A school committee meeting this week in Great Barrington, Massachusetts, will focus on a police search last month for a book in a W. E. B. Du Bois Regional Middle School classroom.
School district officials said, in hindsight, they would have approached the incident differently.
On Dec. 8, 2023, a person filed an anonymous complaint with the Great Barrington police department. The person, whose identity is known to the police, said they had observed the book "Gender Queer" in a classroom and it depicted sexual content. According to a police incident report, the person provided photographs of the book.
The police notified the superintendent of schools for the Berkshire Hills Regional School District that they wanted to see if the book was in the classroom. According to police records the superintendent, Peter Dillon, said he didn't have an issue with that.
A plain clothed officer operating a body camera looked for the book, with the school principal and classroom teacher present, but it wasn't found. The officer partially covered the body camera lens with his hand and recorded audio.
"Because we were only provided a single image of the illustration, it was important to identify and examine the material that was reported to us," the police department said in a press release. "The Great Barrington Police Department is dedicated to the safety of all people, especially children, and we take all complaints seriously."
In a separate statement, Police Chief Paul Storti apologized "to anyone negatively effected" by the search. The statement went on to say that police actions were not meant to influence school curriculum.
"[I]t is not our role to seek out, censor, or 'ban books' in our schools," Storti said in the statement.
Berkshire District Attorney Timothy Shugrue said in a statement, “The complaint that was filed did not involve criminal activity, therefore, the Great Barrington Police Department and our office have closed the matter and referred any further action back to the Berkshire Hills Regional School District.”
Superintendent Peter Dillon said he should have asked police for a warrant. And that it is a school matter.
"We hire thoughtful professionals who make good decisions about what's appropriate to use in their classrooms to afford students opportunities to grow and learn. And they should continue to be supported in doing that," he said.
He said the school district has a set of policies and procedures in place if a parent would like to make a complaint about a book.
"In hindsight, that process should have been followed," Dillon said.
He said the school district is in the process of reviewing certain policies including ones about school and law enforcement relations.
Dillon and School Committee Chair Steve Bannon issued a statement saying, "We want to clearly and unequivocally state that the school district does not support banning books."
School officials had two meetings the first week of January; one with parents and the other with faculty and staff, where Dillon said they "listened to their feedback."
Dillon said the search was unsettling for parents, students and staff and hurtful for people in the gender fluid and queer community.
He said at the next school committee meeting, scheduled for Thursday night, he'll provide a summary of what happened and what the school district is doing to refine and update policies.

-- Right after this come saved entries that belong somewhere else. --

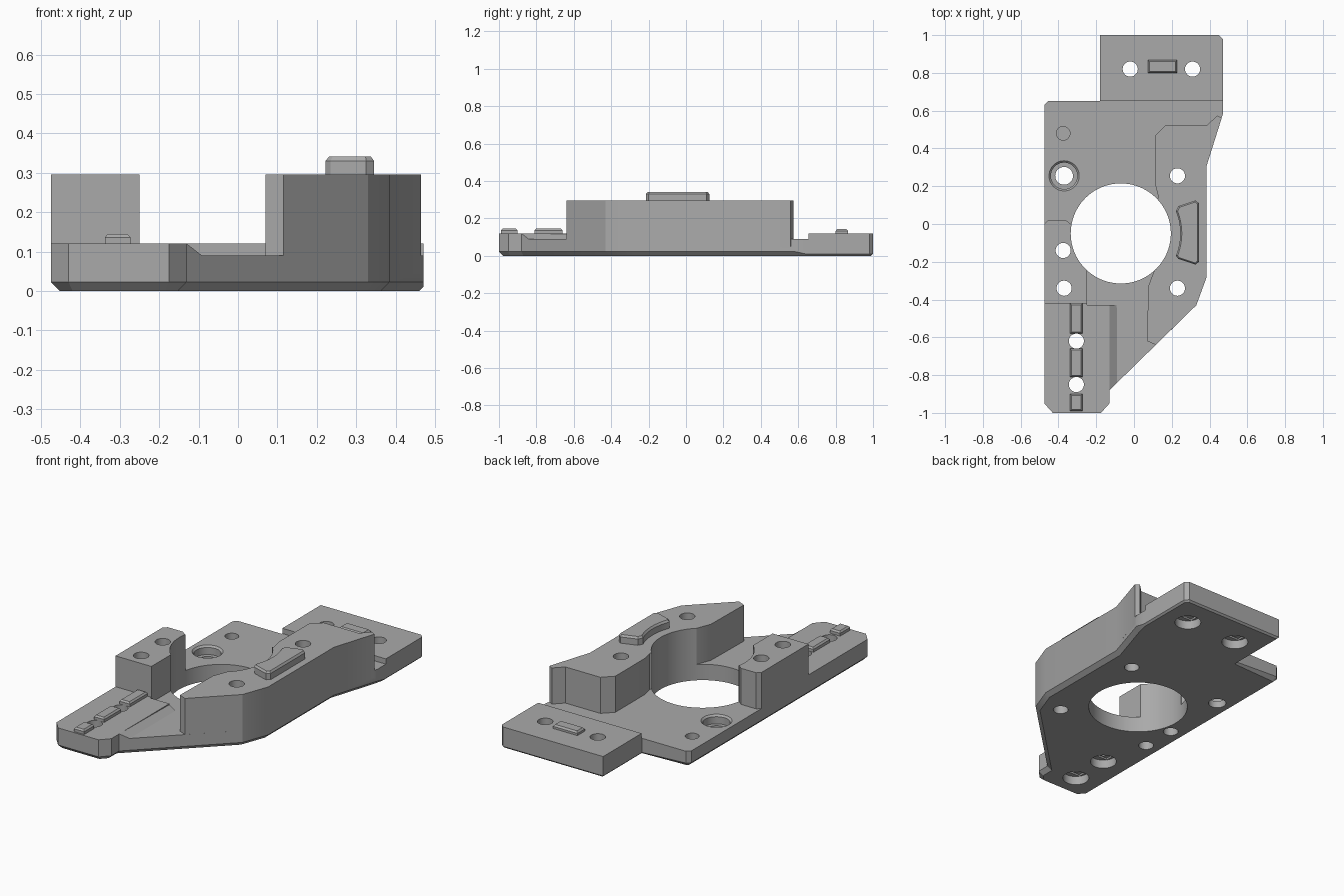
import bpy, bmesh, math
from mathutils import Vector

old = bpy.data.objects.get("Cube")
if old:
    bpy.data.objects.remove(old, do_unlink=True)

grey = bpy.data.materials.new("plain_grey")
grey.use_nodes = True
COLOUR = (0.4, 0.4, 0.4, 1)
grey.diffuse_color = COLOUR
grey.node_tree.nodes["Principled BSDF"].inputs["Base Color"].default_value = COLOUR


def inset(points, amount):
    """Move a counter-clockwise outline inwards by a mitred offset."""
    result = []
    for i, p in enumerate(points):
        p, a, b = Vector(p), Vector(points[i - 1]), Vector(points[(i + 1) % len(points)])
        d1, d2 = (p - a).normalized(), (b - p).normalized()
        n1, n2 = Vector((-d1.y, d1.x)), Vector((-d2.y, d2.x))
        d = amount(p) if callable(amount) else amount
        result.append(p + (n1 + n2) * d / (1 + n1.dot(n2)))
    return result


def prism(name, points, levels):
    """Stack rings of one outline; levels are (height, inset) pairs."""
    bm = bmesh.new()
    rings = [[bm.verts.new((p[0], p[1], z)) for p in inset(points, d)] for z, d in levels]
    for low, high in zip(rings, rings[1:]):
        for i in range(len(low)):
            j = (i + 1) % len(low)
            bm.faces.new((low[i], low[j], high[j], high[i]))
    bm.faces.new(rings[0][::-1])
    bm.faces.new(rings[-1])
    mesh = bpy.data.meshes.new(name)
    bm.to_mesh(mesh)
    bm.free()
    mesh.materials.append(grey)
    ob = bpy.data.objects.new(name, mesh)
    bpy.context.collection.objects.link(ob)
    return ob


def circle(x, y, r, n=48):
    return [(x + r * math.cos(math.tau * i / n), y + r * math.sin(math.tau * i / n)) for i in range(n)]


def rect(x0, x1, y0, y1):
    return [(x0, y0), (x1, y0), (x1, y1), (x0, y1)]


def combine(target, other, operation):
    mod = target.modifiers.new(other.name, "BOOLEAN")
    mod.object, mod.operation, mod.solver = other, operation, "EXACT"
    bpy.context.view_layer.objects.active = target
    bpy.ops.object.modifier_apply(modifier=mod.name)
    bpy.data.objects.remove(other, do_unlink=True)


def drill(x, y, r, z0=-0.1, z1=0.5):
    combine(body, prism("drill", circle(x, y, r), [(z0, 0), (z1, 0)]), "DIFFERENCE")


# Base plate with a chamfered underside, finer round the rear tongue
def rear(p):
    return p[1] > 0.62 and p[0] > -0.3


outline = [(-0.475, -0.95), (-0.43, -1), (-0.175, -1), (-0.13, -0.95), (-0.13, -0.88),
           (0.33, -0.43), (0.385, -0.28), (0.385, 0.31), (0.47, 0.58), (0.47, 0.64),
           (0.47, 0.98), (0.45, 1), (-0.18, 1), (-0.18, 0.65), (-0.455, 0.65), (-0.475, 0.63)]
body = prism("mounting_plate", outline, [(0, lambda p: 0.01 if rear(p) else 0.023), (0.023, 0), (0.09, 0)])
for v in body.data.vertices:
    if abs(v.co.z - 0.023) < 0.001 and rear(v.co):
        v.co.z = 0.01

# Raised pads, tall post and tall side block
front_pad = outline[:4] + [(-0.13, -0.43), (-0.25, -0.43), (-0.25, -0.4), (-0.475, -0.4)]
rear_pad = [(-0.18, 0.655), (0.47, 0.655)] + outline[10:13]
post = [(-0.475, -0.42), (-0.25, -0.42), (-0.25, -0.2), (-0.3, 0), (-0.335, 0),
        (-0.36, 0.02), (-0.455, 0.02), (-0.475, 0)]
block = [(0.07, -0.62), (0.115, -0.64), (0.33, -0.43), (0.385, -0.28), (0.385, 0.31),
         (0.464, 0.56), (0.44, 0.575), (0.39, 0.525), (0.17, 0.525), (0.115, 0.47),
         (0.115, 0.2), (0.13, 0.14), (0.1, 0.1), (0.06, -0.2), (0.11, -0.24), (0.075, -0.33)]
for name, points, top in (("front_pad", front_pad, 0.12), ("rear_pad", rear_pad, 0.12),
                          ("post", post, 0.295), ("side_block", block, 0.295)):
    combine(body, prism(name, points, [(0.05, 0), (top, 0)]), "UNION")

# Sloping flank beside the front pad
flank = prism("flank", [(-0.14, -0.88), (-0.13, -0.88), (-0.09, -0.841), (-0.09, -0.43), (-0.14, -0.43)],
              [(0.05, 0), (0.12, 0)])
for v in flank.data.vertices:
    if v.co.x > -0.1 and v.co.z > 0.1:
        v.co.z = 0.089
combine(body, flank, "UNION")

# Large opening and screw holes
combine(body, prism("opening", circle(-0.07, -0.05, 0.265, 96), [(-0.1, 0), (0.5, 0)]), "DIFFERENCE")
for x, y in ((0.23, 0.255), (0.23, -0.34), (-0.37, -0.34), (-0.375, -0.14)):
    drill(x, y, 0.04)
drill(-0.37, 0.255, 0.047)
combine(body, prism("recess", circle(-0.37, 0.255, 0.082), [(0.04, 0.012), (0.08, 0.012), (0.092, 0)]), "DIFFERENCE")
drill(-0.375, 0.48, 0.036, 0.03)

# Counterbored holes with a flat-sided step from below
for x, y in ((-0.02, 0.82), (0.31, 0.82), (-0.305, -0.62), (-0.305, -0.85)):
    drill(x, y, 0.04)
    drill(x, y, 0.07, -0.1, 0.05)
    slot = rect(x - 0.057, x + 0.057, y - 0.04, y + 0.04)
    combine(body, prism("slot", slot, [(0.03, 0), (0.06, 0)]), "DIFFERENCE")

# Locating keys on top
prism("rear_key", rect(0.075, 0.228, 0.8, 0.867), [(0.115, 0), (0.132, 0), (0.142, 0.008)])
for i, (y0, y1) in enumerate(((-0.99, -0.9), (-0.81, -0.66), (-0.58, -0.42))):
    prism(f"front_key_{i + 1}", rect(-0.338, -0.273, y0, y1), [(0.11, 0), (0.136, 0), (0.145, 0.008)])
arc = [(-0.07 + 0.315 * math.cos(a), -0.05 + 0.315 * math.sin(a))
       for a in (math.radians(22 - 4 * i) for i in range(12))]
curved_key = [(0.235, -0.185), (0.325, -0.215), (0.345, -0.2), (0.345, 0.11), (0.325, 0.125), (0.235, 0.095)]
prism("curved_key", curved_key + arc, [(0.29, 0), (0.33, 0), (0.341, 0.008)])

# Smooth the round walls and keep the edges crisp
for ob in bpy.context.collection.objects:
    if ob.type == "MESH" and grey.name in ob.data.materials:
        bpy.ops.object.select_all(action="DESELECT")
        ob.select_set(True)
        bpy.context.view_layer.objects.active = ob
        bpy.ops.object.shade_smooth_by_angle(angle=math.radians(25))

Dillon said he wants to get feedback at the meeting on "where we may be missing the mark and what we can do better."
"This is going to take a while to rebuild trust," he said. "But but I'm optimistic that we can learn and grow from this."